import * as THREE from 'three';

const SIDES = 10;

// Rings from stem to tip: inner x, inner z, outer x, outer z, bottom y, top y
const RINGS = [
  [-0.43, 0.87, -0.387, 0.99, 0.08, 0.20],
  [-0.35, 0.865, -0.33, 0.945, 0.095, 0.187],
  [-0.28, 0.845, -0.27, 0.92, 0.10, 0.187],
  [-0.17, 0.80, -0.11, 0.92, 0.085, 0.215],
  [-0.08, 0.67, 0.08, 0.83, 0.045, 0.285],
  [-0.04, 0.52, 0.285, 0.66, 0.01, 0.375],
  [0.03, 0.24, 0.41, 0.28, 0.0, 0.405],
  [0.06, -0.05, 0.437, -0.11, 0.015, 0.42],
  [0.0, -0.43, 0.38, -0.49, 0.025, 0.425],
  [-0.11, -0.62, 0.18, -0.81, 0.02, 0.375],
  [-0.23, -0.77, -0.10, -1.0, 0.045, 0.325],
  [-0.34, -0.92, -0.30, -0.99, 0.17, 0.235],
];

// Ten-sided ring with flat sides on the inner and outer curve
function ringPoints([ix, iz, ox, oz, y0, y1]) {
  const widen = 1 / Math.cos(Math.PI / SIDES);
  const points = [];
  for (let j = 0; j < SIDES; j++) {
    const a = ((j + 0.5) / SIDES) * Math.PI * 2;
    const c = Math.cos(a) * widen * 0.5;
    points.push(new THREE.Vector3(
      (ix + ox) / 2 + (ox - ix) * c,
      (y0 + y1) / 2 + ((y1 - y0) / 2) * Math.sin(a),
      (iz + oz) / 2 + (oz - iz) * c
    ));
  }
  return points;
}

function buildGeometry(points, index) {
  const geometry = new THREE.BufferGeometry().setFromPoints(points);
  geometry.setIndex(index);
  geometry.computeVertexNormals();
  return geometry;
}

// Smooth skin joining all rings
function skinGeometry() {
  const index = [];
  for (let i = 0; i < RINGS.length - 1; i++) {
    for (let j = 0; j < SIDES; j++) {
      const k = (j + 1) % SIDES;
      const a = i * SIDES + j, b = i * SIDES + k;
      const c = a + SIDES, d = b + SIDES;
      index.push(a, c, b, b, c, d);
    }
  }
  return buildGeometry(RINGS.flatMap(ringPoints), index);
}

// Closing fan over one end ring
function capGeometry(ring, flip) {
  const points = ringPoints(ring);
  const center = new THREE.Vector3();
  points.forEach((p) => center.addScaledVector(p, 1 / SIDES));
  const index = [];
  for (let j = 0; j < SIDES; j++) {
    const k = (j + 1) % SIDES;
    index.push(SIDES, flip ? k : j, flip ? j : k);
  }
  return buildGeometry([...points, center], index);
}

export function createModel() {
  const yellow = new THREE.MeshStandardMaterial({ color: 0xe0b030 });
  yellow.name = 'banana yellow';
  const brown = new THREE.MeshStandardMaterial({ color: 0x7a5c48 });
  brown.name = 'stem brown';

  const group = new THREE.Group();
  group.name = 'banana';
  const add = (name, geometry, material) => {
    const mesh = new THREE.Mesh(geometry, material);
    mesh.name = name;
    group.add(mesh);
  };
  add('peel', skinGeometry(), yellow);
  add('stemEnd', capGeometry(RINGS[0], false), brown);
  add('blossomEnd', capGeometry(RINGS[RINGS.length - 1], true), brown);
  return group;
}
+ + + + +
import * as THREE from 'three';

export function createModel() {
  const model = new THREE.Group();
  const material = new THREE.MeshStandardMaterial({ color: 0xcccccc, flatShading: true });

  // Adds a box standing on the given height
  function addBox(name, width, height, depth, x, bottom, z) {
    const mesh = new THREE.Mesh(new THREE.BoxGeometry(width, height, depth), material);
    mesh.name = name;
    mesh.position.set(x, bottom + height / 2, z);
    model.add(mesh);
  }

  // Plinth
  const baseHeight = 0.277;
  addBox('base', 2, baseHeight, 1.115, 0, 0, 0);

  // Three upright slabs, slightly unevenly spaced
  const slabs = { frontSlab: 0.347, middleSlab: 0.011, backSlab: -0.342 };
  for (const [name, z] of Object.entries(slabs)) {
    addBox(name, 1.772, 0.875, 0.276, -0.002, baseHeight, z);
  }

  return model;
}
+ + + + +
Task: Set down, exactly as they stand above, the lines starting with the line with "const points = ringPoints(ring);" and going on through the line with "group.name = 'banana';", and no others.

Completed task:
  const points = ringPoints(ring);
  const center = new THREE.Vector3();
  points.forEach((p) => center.addScaledVector(p, 1 / SIDES));
  const index = [];
  for (let j = 0; j < SIDES; j++) {
    const k = (j + 1) % SIDES;
    index.push(SIDES, flip ? k : j, flip ? j : k);
  }
  return buildGeometry([...points, center], index);
}

export function createModel() {
  const yellow = new THREE.MeshStandardMaterial({ color: 0xe0b030 });
  yellow.name = 'banana yellow';
  const brown = new THREE.MeshStandardMaterial({ color: 0x7a5c48 });
  brown.name = 'stem brown';

  const group = new THREE.Group();
  group.name = 'banana';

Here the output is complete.